INFORMATION SHOWN

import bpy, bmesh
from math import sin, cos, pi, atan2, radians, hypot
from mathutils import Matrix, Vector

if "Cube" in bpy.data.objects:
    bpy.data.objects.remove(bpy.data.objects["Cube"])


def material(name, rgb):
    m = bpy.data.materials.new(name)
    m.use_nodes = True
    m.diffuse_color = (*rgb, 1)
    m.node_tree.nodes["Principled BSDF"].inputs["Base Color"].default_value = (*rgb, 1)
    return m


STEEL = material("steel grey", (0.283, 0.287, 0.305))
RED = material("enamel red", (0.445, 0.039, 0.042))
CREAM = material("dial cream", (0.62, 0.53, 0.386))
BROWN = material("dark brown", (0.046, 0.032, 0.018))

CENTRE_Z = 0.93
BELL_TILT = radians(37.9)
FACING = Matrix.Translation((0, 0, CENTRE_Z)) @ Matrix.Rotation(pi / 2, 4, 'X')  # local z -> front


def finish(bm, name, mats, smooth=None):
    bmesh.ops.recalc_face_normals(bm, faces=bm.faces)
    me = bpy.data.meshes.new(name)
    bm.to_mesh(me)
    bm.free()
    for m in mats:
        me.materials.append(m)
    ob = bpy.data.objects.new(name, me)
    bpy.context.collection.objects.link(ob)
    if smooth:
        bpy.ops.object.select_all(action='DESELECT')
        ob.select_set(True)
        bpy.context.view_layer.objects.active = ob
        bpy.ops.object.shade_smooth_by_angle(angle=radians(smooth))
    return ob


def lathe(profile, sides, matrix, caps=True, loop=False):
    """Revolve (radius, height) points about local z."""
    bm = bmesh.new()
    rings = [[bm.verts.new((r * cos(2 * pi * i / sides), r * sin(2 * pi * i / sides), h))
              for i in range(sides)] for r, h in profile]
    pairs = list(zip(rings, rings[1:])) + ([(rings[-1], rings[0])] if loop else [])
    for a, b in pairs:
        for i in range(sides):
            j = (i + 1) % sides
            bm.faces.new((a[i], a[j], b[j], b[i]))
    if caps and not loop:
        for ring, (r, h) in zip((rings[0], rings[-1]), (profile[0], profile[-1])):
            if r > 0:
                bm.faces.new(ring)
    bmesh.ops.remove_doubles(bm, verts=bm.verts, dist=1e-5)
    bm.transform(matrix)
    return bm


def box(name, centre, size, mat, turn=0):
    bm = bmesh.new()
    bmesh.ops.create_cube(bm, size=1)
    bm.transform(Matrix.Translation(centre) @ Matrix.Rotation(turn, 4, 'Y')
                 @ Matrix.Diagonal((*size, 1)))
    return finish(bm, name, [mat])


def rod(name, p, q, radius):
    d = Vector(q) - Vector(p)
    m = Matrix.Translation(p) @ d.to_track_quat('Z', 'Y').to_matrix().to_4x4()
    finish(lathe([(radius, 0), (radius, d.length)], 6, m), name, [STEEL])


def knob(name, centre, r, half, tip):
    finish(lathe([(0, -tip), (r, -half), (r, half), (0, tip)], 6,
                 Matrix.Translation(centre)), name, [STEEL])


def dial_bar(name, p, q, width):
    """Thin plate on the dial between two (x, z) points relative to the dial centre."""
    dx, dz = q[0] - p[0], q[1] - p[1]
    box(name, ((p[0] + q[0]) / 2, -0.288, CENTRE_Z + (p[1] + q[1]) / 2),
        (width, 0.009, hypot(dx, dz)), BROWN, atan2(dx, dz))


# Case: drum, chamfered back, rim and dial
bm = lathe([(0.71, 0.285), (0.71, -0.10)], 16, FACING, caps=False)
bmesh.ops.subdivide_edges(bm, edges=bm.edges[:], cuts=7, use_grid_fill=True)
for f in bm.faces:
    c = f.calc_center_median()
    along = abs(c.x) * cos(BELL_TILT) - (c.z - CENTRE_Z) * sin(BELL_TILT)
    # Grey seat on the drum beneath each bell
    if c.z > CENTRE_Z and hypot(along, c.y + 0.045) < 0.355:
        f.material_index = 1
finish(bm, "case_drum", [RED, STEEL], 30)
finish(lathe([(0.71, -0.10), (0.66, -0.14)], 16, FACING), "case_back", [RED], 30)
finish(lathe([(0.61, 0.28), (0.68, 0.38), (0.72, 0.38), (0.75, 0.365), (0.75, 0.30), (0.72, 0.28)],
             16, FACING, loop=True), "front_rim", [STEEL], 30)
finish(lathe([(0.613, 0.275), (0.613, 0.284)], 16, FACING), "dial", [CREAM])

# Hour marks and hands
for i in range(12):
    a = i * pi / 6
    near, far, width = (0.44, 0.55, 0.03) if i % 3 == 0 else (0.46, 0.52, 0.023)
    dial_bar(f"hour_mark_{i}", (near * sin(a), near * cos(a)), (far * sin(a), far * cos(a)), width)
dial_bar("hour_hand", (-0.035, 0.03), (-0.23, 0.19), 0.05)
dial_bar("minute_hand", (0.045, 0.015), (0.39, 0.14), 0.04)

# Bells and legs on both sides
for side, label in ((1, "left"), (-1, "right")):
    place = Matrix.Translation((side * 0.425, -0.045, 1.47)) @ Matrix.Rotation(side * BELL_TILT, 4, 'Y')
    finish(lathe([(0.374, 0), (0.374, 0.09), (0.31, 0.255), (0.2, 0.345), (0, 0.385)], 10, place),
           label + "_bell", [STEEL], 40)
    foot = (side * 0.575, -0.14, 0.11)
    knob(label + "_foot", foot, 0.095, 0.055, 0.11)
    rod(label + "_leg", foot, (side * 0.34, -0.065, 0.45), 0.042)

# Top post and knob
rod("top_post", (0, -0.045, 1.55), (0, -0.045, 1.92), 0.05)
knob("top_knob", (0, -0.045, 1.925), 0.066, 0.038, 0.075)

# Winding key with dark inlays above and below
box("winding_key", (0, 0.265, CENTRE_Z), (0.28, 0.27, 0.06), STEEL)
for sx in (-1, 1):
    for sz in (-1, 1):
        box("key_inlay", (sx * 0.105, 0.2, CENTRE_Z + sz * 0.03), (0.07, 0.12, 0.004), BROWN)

---

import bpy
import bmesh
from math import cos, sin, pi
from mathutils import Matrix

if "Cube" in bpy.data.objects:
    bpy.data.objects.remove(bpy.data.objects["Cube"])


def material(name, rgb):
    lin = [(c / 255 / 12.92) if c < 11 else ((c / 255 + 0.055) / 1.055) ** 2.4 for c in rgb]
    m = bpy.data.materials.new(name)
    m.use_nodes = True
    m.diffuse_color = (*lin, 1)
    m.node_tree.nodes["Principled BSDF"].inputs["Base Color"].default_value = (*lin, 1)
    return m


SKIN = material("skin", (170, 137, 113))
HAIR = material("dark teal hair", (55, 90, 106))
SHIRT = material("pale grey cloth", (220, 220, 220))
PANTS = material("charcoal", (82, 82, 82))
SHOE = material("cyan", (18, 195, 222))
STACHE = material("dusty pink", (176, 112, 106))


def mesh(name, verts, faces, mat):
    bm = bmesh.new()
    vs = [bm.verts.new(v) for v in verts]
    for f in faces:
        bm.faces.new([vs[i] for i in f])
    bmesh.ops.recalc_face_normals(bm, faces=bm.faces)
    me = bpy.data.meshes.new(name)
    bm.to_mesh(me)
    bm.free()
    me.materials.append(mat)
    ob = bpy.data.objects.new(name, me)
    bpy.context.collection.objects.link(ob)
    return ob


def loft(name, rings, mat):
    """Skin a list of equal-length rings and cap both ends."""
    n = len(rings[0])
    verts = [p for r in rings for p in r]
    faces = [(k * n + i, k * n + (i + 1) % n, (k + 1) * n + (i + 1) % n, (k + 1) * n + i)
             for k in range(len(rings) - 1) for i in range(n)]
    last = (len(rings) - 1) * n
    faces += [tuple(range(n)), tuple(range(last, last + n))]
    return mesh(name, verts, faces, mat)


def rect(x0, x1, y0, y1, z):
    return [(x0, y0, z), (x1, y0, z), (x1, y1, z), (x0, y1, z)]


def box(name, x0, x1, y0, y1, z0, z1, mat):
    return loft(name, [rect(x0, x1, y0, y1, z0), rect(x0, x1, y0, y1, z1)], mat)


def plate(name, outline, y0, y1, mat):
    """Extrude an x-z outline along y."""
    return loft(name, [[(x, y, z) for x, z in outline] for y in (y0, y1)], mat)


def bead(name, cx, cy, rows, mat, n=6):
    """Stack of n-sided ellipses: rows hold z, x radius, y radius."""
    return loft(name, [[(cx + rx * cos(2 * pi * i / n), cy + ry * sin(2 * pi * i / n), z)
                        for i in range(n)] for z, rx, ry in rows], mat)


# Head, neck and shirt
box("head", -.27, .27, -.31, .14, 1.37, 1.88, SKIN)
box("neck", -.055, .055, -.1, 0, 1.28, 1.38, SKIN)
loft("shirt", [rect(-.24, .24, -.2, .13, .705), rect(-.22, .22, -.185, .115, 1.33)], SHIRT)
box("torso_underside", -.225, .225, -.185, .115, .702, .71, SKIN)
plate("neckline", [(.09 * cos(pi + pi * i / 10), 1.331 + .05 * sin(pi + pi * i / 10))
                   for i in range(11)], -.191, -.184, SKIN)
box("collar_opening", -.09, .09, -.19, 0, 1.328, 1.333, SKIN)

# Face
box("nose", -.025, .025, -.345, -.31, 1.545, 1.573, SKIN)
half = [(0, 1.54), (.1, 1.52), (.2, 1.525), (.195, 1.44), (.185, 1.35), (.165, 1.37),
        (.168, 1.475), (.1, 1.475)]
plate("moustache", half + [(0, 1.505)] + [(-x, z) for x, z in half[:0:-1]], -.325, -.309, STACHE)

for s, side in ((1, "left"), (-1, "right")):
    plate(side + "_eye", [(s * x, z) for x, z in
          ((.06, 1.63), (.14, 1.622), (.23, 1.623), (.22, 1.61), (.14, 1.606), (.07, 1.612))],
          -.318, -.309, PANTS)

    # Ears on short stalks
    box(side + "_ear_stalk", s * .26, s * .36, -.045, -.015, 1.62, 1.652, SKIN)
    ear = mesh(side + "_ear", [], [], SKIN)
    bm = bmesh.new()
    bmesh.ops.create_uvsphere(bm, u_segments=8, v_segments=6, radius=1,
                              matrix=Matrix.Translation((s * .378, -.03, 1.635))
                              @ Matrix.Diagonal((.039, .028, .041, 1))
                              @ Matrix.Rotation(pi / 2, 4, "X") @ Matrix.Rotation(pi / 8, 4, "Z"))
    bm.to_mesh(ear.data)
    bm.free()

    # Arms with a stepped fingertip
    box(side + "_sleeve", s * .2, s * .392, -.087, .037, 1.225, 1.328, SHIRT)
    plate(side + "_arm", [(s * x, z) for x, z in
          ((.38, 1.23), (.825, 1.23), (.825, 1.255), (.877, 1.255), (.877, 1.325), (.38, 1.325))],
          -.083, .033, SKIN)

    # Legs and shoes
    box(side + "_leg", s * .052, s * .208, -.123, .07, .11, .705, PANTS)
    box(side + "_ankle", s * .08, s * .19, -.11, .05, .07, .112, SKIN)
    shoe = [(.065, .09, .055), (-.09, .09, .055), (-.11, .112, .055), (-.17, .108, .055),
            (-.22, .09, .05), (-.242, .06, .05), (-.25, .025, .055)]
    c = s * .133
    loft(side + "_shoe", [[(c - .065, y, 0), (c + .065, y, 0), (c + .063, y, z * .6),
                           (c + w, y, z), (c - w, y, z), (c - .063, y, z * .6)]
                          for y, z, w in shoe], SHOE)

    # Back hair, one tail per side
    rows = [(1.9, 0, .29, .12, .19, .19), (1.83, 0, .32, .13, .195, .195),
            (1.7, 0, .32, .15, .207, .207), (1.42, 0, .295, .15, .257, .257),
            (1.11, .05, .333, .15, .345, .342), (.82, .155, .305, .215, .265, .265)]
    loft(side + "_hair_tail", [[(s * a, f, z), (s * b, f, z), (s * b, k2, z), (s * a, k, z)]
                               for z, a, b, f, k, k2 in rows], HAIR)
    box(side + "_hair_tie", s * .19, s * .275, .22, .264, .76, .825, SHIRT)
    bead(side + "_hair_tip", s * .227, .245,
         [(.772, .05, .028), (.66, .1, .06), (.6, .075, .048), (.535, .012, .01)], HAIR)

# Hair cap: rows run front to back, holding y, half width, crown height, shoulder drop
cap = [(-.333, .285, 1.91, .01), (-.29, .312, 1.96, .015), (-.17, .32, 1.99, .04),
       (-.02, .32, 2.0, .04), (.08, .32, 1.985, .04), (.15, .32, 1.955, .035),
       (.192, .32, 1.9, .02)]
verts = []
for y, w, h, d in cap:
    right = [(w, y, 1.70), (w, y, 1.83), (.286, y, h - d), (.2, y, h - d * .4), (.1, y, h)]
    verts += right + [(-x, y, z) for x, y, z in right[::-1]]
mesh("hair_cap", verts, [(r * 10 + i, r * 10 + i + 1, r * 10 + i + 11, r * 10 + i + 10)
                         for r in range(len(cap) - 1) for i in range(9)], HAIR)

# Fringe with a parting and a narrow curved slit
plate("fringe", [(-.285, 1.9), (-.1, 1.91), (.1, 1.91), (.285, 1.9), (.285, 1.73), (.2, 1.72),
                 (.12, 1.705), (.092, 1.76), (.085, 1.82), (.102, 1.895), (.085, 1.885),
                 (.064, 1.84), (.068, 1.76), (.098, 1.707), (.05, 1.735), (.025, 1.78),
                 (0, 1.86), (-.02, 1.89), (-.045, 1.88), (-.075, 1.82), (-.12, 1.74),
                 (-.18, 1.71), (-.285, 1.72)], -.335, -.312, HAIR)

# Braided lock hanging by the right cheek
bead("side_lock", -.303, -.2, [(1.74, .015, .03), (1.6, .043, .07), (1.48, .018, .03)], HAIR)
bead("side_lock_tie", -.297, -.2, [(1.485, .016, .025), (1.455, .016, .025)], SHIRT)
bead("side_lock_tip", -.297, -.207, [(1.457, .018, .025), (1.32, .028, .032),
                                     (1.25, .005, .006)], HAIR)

PROBLEM REQUIREMENTS
Would you please copy every line from the listing above that contains the word "import"?

REPLY TO THE EXERCISE
import bpy, bmesh
from math import sin, cos, pi, atan2, radians, hypot
from mathutils import Matrix, Vector
import bpy
import bmesh
from math import cos, sin, pi
from mathutils import Matrix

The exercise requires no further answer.